The White House administration will ask Congress for $1 billion in mandatory funding to support President Barack Obama's new "moonshot" initiative to find a cure for cancer. But researchers interviewed by The New York Times say the funds aren't enough.
The initiative aims to accelerate research efforts by enhancing data access and facilitating collaboration among key stakeholders. The White House administration hopes the efforts will make more therapies available to more cancer patients.
The funding will provide $195 million in new cancer activities at the National Institutes of Health (NIH) in fiscal year 2016 and $755 million in mandatory funds in 2017 to cover research at both NIH and the Food and Drug Administration, the White House said in the announcement.

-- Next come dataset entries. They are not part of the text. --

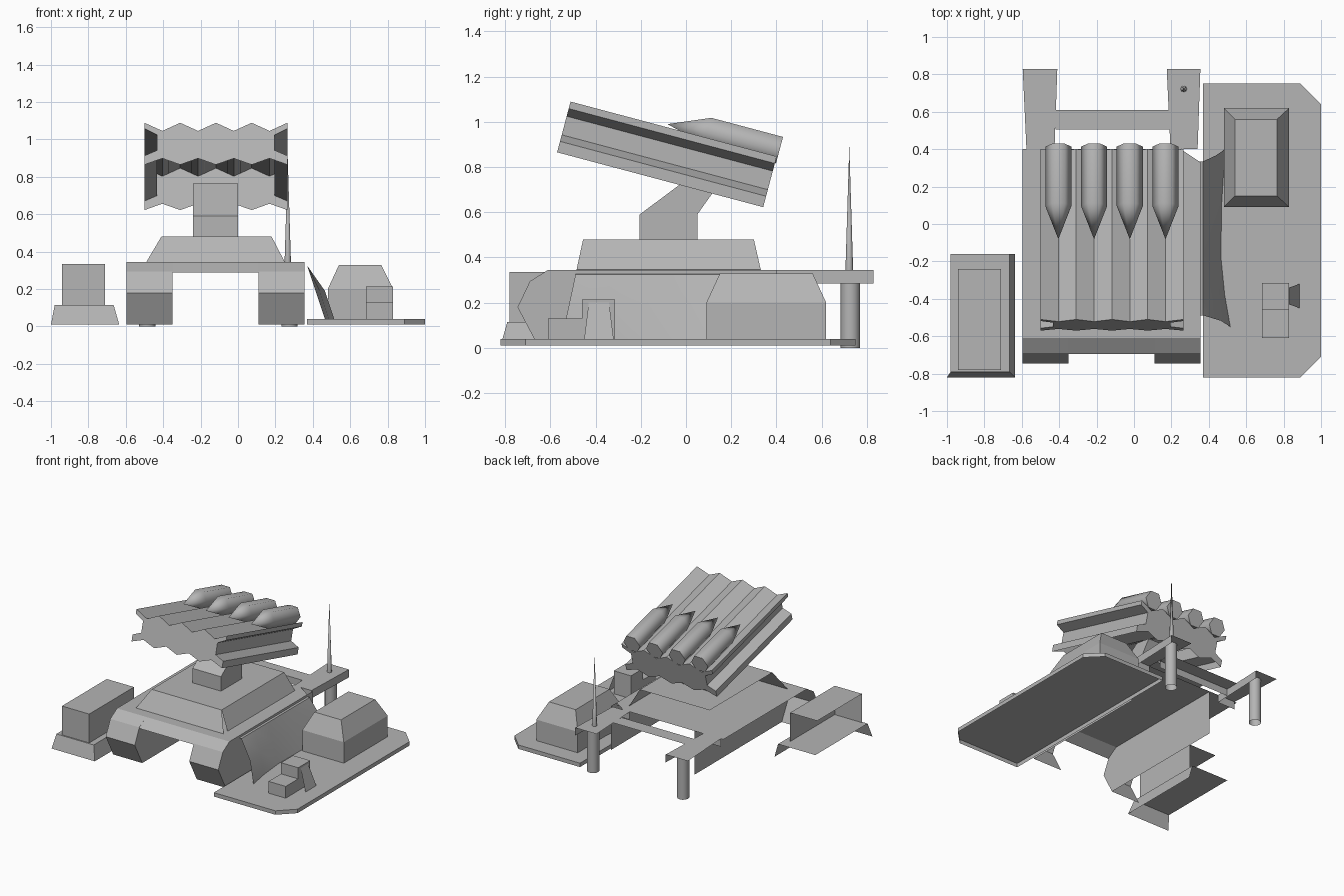
import bpy, bmesh, math
from mathutils import Vector, Matrix

cube = bpy.data.objects.get("Cube")
if cube:
    bpy.data.objects.remove(cube, do_unlink=True)

grey = bpy.data.materials.new("plain grey")
grey.use_nodes = True
colour = (0.46, 0.46, 0.46, 1)
grey.diffuse_color = colour
grey.node_tree.nodes["Principled BSDF"].inputs["Base Color"].default_value = colour


def build(name, verts, faces, smooth=None):
    """Mesh from points and faces; open shells face front, right and up."""
    bm = bmesh.new()
    vs = [bm.verts.new(v) for v in verts]
    for f in faces:
        bm.faces.new([vs[i] for i in f])
    loose = [v for v in bm.verts if not v.link_faces]
    bmesh.ops.delete(bm, geom=loose, context='VERTS')
    bmesh.ops.recalc_face_normals(bm, faces=bm.faces)
    out = sum((f.normal * f.calc_area() for f in bm.faces), Vector())
    if out.dot(Vector((1, -1, 1))) < -1e-4:
        bmesh.ops.reverse_faces(bm, faces=bm.faces)
    me = bpy.data.meshes.new(name)
    bm.to_mesh(me)
    bm.free()
    me.materials.append(grey)
    ob = bpy.data.objects.new(name, me)
    bpy.context.collection.objects.link(ob)
    if smooth:
        bpy.ops.object.select_all(action='DESELECT')
        ob.select_set(True)
        bpy.context.view_layer.objects.active = ob
        bpy.ops.object.shade_smooth_by_angle(angle=math.radians(smooth))
    return ob


def frustum(name, low, high, z0, z1, sides="TFRBL"):
    """Tapered box from two (x0, x1, y0, y1) rectangles, keeping some sides."""
    verts = []
    for (x0, x1, y0, y1), z in ((low, z0), (high, z1)):
        verts += [(x0, y0, z), (x1, y0, z), (x1, y1, z), (x0, y1, z)]
    table = {"T": (4, 5, 6, 7), "F": (0, 1, 5, 4), "R": (1, 2, 6, 5),
             "B": (2, 3, 7, 6), "L": (3, 0, 4, 7)}
    return build(name, verts, [table[s] for s in sides])


def box(name, rect, z0, z1, sides="TFRBL"):
    return frustum(name, rect, rect, z0, z1, sides)


def strips(name, rows, smooth=None):
    """Sheet of quads through rows of points."""
    n = len(rows[0])
    faces = [(r * n + i, r * n + i + 1, (r + 1) * n + i + 1, (r + 1) * n + i)
             for r in range(len(rows) - 1) for i in range(n - 1)]
    return build(name, [p for row in rows for p in row], faces, smooth)


# Ground platform with clipped outer corners
outline = [(.37, -.82), (.89, -.82), (1, -.71), (1, .64), (.89, .75), (.37, .75)]
n = len(outline)
build("platform", [(x, y, z) for z in (.01, .04) for x, y in outline],
      [tuple(range(n, 2 * n))] +
      [(i, (i + 1) % n, n + (i + 1) % n, n + i) for i in range(n)])

# Shelter and small crates on the platform
shelter = (.48, .83, .09, .62)
box("shelter_walls", shelter, .04, .20, "FRBL")
frustum("shelter_roof", shelter, (.54, .765, .15, .56), .20, .33)
box("tall_crate", (.685, .83, -.46, -.315), .04, .215)
box("low_crate", (.685, .83, -.61, -.46), .04, .13)
build("crate_flap", [(.83, -.43, .20), (.83, -.34, .20), (.885, -.32, .04), (.885, -.45, .04)],
      [(0, 1, 2, 3)])

# Separate container on its plinth
frustum("container_plinth", (-1, -.635, -.82, -.16), (-.98, -.665, -.79, -.16), .01, .115, "TFR")
box("container", (-.94, -.71, -.78, -.24), .115, .335, "TFR")

# Tracks: curved front sheet and one full-length side wall each
nose = [(-.61, .345), (-.69, .295), (-.745, .18), (-.655, .01)]
for side, x0, x1 in (("right", -.595, -.35), ("left", .11, .355)):
    strips(side + "_track_front", [[(x, y, z) for x in (x0, x1)] for y, z in nose])
    wall = nose + [(.40, .01), (.40, .345)]
    build(side + "_track_wall", [(x1, y, z) for y, z in wall], [tuple(range(len(wall)))])

# Hull deck, with its nose between the tracks
build("hull_deck", [(-.595, -.61, .345), (.355, -.61, .345), (.355, .33, .345), (.25, .40, .345),
                    (-.595, .40, .345)], [(0, 1, 2, 3, 4)])
strips("hull_nose", [[(x, y, z) for x in (-.35, .11)] for y, z in ((-.61, .345), (-.695, .29))])

# Raised superstructure and the flared skirt on its left side
frustum("superstructure", (-.49, .25, -.53, .33), (-.41, .18, -.455, .30), .345, .48, "TF")
stations = [  # y at the top, y at the bottom, foot x
    (-.455, -.55, .515), (-.30, -.38, .485), (-.15, -.18, .465), (.08, .10, .468), (.30, .40, .487)]
rows = []
for y0, y1, foot in stations:
    section = [(.18, .48), (.25, .347), (.37, .325), (foot - .05, .19), (foot, .04)]
    rows.append([(x, y0 + (y1 - y0) * (.48 - z) / .44, z) for x, z in section])
strips("skirt", rows, 40)

# Rear arms, crossbar, posts and antenna
for side, x0, x1, post in (("right", -.595, -.41, -.485), ("left", .175, .355, .275)):
    verts = [(x, y, z) for z in (.285, .345) for x, y in
             ((x0 + .02, .40), (x1 - .015, .40), (x1, .83), (x0, .83))]
    build(side + "_rear_arm", verts, [(4, 5, 6, 7), (0, 1, 5, 4), (1, 2, 6, 5)])
    ring = [(post + .043 * math.cos(a), .727 + .043 * math.sin(a))
            for a in (math.tau * i / 12 for i in range(12))]
    build(side + "_post", [(x, y, z) for z in (0, .34) for x, y in ring],
          [(i, (i + 1) % 12, 12 + (i + 1) % 12, 12 + i) for i in range(12)], 40)
box("rear_crossbar", (-.42, .19, .505, .61), .29, .343, "TF")
ring = [(.266 + .017 * math.cos(math.tau * i / 8), .722 + .017 * math.sin(math.tau * i / 8), .345)
        for i in range(8)]
build("antenna", ring + [(.266, .722, .895)], [(i, (i + 1) % 8, 8) for i in range(8)], 50)

# Pedestal under the launcher
profile = [(-.205, .48), (-.205, .59), (.03, .765), (.16, .745), (.05, .59), (.05, .48)]
n = len(profile)
build("pedestal", [(x, y, z) for x in (-.24, 0) for y, z in profile],
      [tuple(range(n)), tuple(range(n, 2 * n))] +
      [(i, i + 1, n + i + 1, n + i) for i in range(n - 1)])

# Tilted launcher frame: local x across, y towards the back, z up from its underside
TILT = Matrix.Translation((-.118, -.57, .865)) @ Matrix.Rotation(-math.radians(14.9), 4, 'X')
LENGTH, HEIGHT, HALF = .943, .232, .382

# Pod: pleated top, grooved sides, open underside, pleated end plates
xs = [-HALF + HALF * i / 4 for i in range(9)]
top = [(x, HEIGHT - .045 * (i % 2)) for i, x in enumerate(xs)]
groove = [(HALF, .20), (HALF - .068, .165), (HALF - .068, .08), (HALF, .05), (HALF, 0)]
skin = [(-x, z) for x, z in reversed(groove)] + top + groove
belly = [(x, .035 * (i % 2)) for i, x in enumerate(xs)][1:-1][::-1]
loop = skin + belly
n = len(loop)
build("launcher_pod", [TILT @ Vector((x, y, z)) for y in (0, LENGTH) for x, z in loop],
      [(i, i + 1, n + i + 1, n + i) for i in range(len(skin) - 1)] +
      [tuple(range(n)), tuple(range(n, 2 * n))])

# Four six-sided rockets lying in the pleats
for k in range(4):
    cx = xs[1 + 2 * k]
    ring = [(cx + .07 * math.cos(math.tau * i / 6), .262 + .07 * math.sin(math.tau * i / 6))
            for i in range(6)]
    verts = [(x, y, z) for y in (.62, LENGTH + .005) for x, z in ring] + [(cx, .44, .246)]
    build("rocket_%d" % (k + 1), [TILT @ Vector(v) for v in verts],
          [(i, (i + 1) % 6, 6 + (i + 1) % 6, 6 + i) for i in range(6)] +
          [(i, (i + 1) % 6, 12) for i in range(6)] + [tuple(range(6, 12))], 65)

The moonshot taskforce, headed by Vice President Joe Biden, aims for the funds to pay for research to develop a vaccine to prevent cancer; provide methods for screening and early detection of cancer, improve cancer immunotherapy and combination therapy, and break down barriers between public and private institutions to improve data sharing. In addition, the funds will allow the Food and Drug Administration to develop an oncology center to accelerate development of products for prevention, screening, diagnosis and treatment.
But researchers interviewed by The New York Times say the money isn't nearly enough to reach the moon. Major advances in cancer research can take 10 years and billions of dollars, they said. However, they said the White House's attention to cancer may help accelerate changes in research.
"This is not a moonshot, since there's not nearly enough money for such a thing," Robert Cook-Deegan, M.D., a research professor at Duke University, told the newspaper. "But if they could spur a change in the culture of cancer research, that would be an important legacy."
Efforts to eliminate cancer will require a galactic effort, according to José Baselga, M.D., Ph.D., physician-in-chief at Memorial Sloan Kettering Cancer Center and president of the American Association for Cancer Research, in a piece for U.S. News & World Report. The reason it is so difficult is because cancer isn't one disease, he said. It is hundreds of diseases and every patient and tumor is different.
Funding is one piece of the puzzle, he wrote. It will also require bipartisan leaders who support these efforts. "We need bipartisan leaders who are inspired to act. They must overcome the barriers to increased, sustained funding and timely legislation to foster true collaboration. This will fuel the continued breakthroughs. Following these paths, Americans can discover more effective strategies to prevent, control and ultimately cure cancer," he wrote.